Fico: Foreign Firms Should Say Clearly If They've Encountered Corruption

Fico: Foreign Firms Should Say Clearly If They've Encountered Corruption

Bratislava, May 22 (TASR) – Large foreign businesses should make it clear whether or not they’ve encountered corruption or non-transparent practices while operating in Slovakia, said Prime Minister Robert Fico after receiving key investors at the Government Office in Bratislava on Monday.

Turning to Slovakia’s future and its position in the European Union, the premier said that competitiveness is one of the key factors determining a country’s success.

“This is why we’ve decided to launch a series of discussions with leading representatives of the Slovak business sector, as well as the main foreign investors,” said Fico.
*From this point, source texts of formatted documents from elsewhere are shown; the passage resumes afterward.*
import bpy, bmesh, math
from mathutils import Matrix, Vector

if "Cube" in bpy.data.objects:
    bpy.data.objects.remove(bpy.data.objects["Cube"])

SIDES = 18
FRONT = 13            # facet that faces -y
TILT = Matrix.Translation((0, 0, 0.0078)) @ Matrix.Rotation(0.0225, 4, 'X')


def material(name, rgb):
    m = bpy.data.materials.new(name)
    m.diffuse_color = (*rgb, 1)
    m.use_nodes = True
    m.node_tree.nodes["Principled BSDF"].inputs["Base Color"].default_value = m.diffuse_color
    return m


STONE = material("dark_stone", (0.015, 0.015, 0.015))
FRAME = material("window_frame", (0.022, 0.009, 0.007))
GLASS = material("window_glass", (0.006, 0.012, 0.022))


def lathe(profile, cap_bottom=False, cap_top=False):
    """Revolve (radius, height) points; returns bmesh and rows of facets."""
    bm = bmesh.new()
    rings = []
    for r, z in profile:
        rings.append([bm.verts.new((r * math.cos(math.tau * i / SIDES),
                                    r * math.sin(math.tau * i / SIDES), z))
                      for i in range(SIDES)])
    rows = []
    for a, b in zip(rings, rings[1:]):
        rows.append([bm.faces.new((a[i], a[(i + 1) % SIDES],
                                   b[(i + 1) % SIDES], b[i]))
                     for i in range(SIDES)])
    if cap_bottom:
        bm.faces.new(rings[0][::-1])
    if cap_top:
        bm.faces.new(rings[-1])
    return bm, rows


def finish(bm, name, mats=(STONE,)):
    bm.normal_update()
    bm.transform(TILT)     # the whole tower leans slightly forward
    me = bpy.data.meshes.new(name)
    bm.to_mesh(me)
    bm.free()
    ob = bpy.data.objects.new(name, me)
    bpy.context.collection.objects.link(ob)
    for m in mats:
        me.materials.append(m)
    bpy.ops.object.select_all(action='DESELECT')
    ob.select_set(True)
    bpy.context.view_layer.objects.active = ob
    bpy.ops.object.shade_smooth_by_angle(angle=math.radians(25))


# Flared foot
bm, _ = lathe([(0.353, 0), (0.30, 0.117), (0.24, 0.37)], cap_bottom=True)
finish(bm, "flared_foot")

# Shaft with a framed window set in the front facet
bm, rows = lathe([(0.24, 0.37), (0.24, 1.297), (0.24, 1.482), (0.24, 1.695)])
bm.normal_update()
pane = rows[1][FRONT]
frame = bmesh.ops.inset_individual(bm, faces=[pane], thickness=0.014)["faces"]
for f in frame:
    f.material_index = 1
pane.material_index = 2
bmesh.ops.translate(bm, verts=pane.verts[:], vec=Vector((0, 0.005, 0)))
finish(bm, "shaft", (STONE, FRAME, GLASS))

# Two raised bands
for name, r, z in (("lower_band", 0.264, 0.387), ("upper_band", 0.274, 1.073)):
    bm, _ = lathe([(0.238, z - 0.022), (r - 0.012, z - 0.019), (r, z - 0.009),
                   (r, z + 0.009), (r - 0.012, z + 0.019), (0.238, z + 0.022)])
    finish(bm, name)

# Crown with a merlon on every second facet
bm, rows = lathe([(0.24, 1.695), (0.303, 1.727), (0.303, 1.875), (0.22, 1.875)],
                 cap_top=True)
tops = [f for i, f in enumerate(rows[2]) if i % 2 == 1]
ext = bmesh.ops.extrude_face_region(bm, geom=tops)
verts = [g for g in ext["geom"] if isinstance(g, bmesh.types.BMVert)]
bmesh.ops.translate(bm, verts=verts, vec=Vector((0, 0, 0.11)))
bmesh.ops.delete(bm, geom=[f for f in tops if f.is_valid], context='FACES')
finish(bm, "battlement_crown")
The meeting featured representatives of 14 foreign enterprises operating in Slovakia, including all four carmakers. Also present were Finance Minister Peter Kazimir, Economy Minister Peter Ziga, general director of the Slovak Investment and Trade Development Agency (SARIO) Robert Simoncic and head of the Labour, Social Affairs and the Family Centre (UPSVaR) Marian Valentovic.

Fico said that the participants agreed that there’s a shortage of 40-50,000 qualified people on the jobs market. This results in pressure from employers on the Government to permit the hiring of foreign workers.
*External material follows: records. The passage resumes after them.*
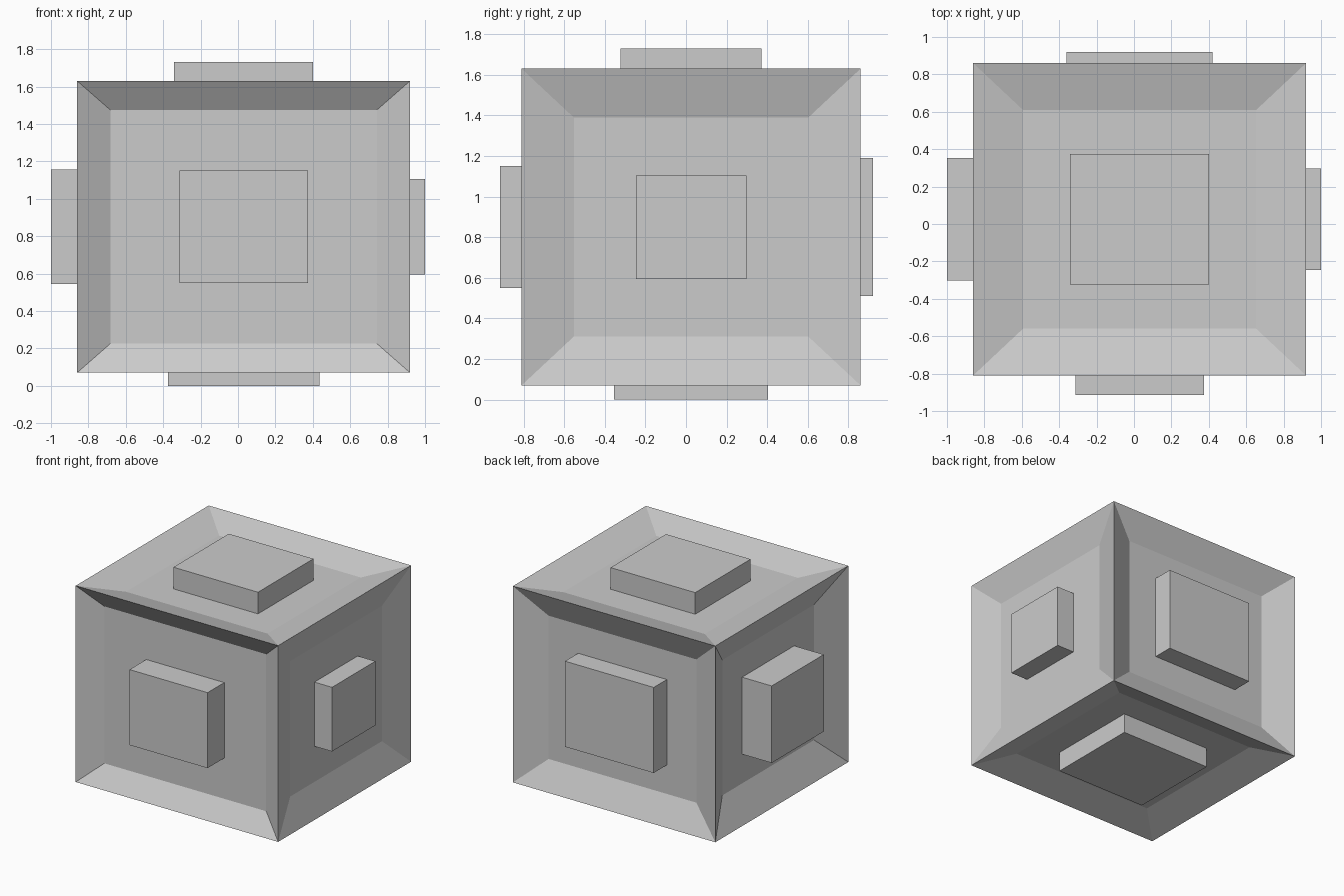
import bpy, bmesh
from mathutils import Vector

if "Cube" in bpy.data.objects:
    bpy.data.objects.remove(bpy.data.objects["Cube"])

LO = Vector((-0.86, -0.81, 0.07))
HI = Vector((0.92, 0.86, 1.63))
MID = (LO + HI) / 2

# side: axis, sign, floor scale, recess depth, pad outer level, pad half-sizes (other two axes)
SIDES = {
    "front":  (1, -1, 0.80, 0.105, -0.915, (0.343, 0.300)),
    "back":   (1,  1, 0.73, 0.105,  0.92,  (0.390, 0.340)),
    "right":  (0,  1, 0.69, 0.075,  1.00,  (0.272, 0.255)),
    "left":   (0, -1, 0.69, 0.12,  -1.00,  (0.327, 0.306)),
    "top":    (2,  1, 0.70, 0.072,  1.73,  (0.372, 0.348)),
    "bottom": (2, -1, 0.72, 0.09,   0.0,   (0.405, 0.380)),
}


def box(bm, lo, hi):
    geom = bmesh.ops.create_cube(bm, size=1)
    for v in geom["verts"]:
        v.co = Vector([lo[i] if v.co[i] < 0 else hi[i] for i in range(3)])


def finish(bm, name):
    bmesh.ops.recalc_face_normals(bm, faces=bm.faces)
    mesh = bpy.data.meshes.new(name)
    bm.to_mesh(mesh)
    bm.free()
    bpy.context.collection.objects.link(bpy.data.objects.new(name, mesh))


# Cube body: every face sinks to a smaller floor with sloping walls
bm = bmesh.new()
box(bm, LO, HI)
bm.normal_update()
faces = {}
for f in bm.faces:
    for side, (axis, sign, *_) in SIDES.items():
        if f.normal[axis] * sign > 0.9:
            faces[side] = f
for side, face in faces.items():
    axis, sign, scale, depth, *_ = SIDES[side]
    floor = bmesh.ops.extrude_discrete_faces(bm, faces=[face])["faces"][0]
    centre = floor.calc_center_median()
    for v in floor.verts:
        v.co = centre + (v.co - centre) * scale
        v.co[axis] -= sign * depth
finish(bm, "cube_body")

# Raised pads standing on the recess floors
for side, (axis, sign, scale, depth, outer, half) in SIDES.items():
    inner = (HI if sign > 0 else LO)[axis] - sign * depth
    lo, hi = MID.copy(), MID.copy()
    lo[axis], hi[axis] = min(inner, outer), max(inner, outer)
    for i, h in zip([a for a in range(3) if a != axis], half):
        lo[i] -= h
        hi[i] += h
    bm = bmesh.new()
    box(bm, lo, hi)
    finish(bm, side + "_pad")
“Above all, we’re looking to concentrate on dual education, workforce mobility, which is very low in Slovakia these days, and on issues that concern housing for employees and new ways of employing people,” said the premier.

Fico added that, rather than quantity, the Government gives more weight to the quality of inbound investments. It expects companies to present proposals on how to ensure maximum available support for research and development (R&D).

Besides the availability of a variety of EU funds, the Government offers tax deductions vis-a-vis R&D investments to the effect that each euro invested in research reduces tax payments by two euros, said Fico.

Also discussed was the transparency of procedures faced by investors, with Fico noting that permit procedures involve meetings that bring together investors and representatives of the Government and municipalities.

“I made a clear request to the representatives of foreign investors to say if they’ve ever come across behaviour that can be considered corrupt or non-transparent. Not a single one of them indicated that they’ve ever encountered a situation warranting such a description,” said Fico.

“At the same time I expect investors who never report such a case to make it clear that, during their business operations in Slovakia, they’ve never encountered such behaviour,” said the premier.

Calling the meeting constructive, Volkswagen Slovakia board chairman Ralf Sacht said that the Government is indeed committed to holding talks with investors, which is evidenced by plans for further meetings. The topics under discussion on Monday included the building of infrastructure, he said.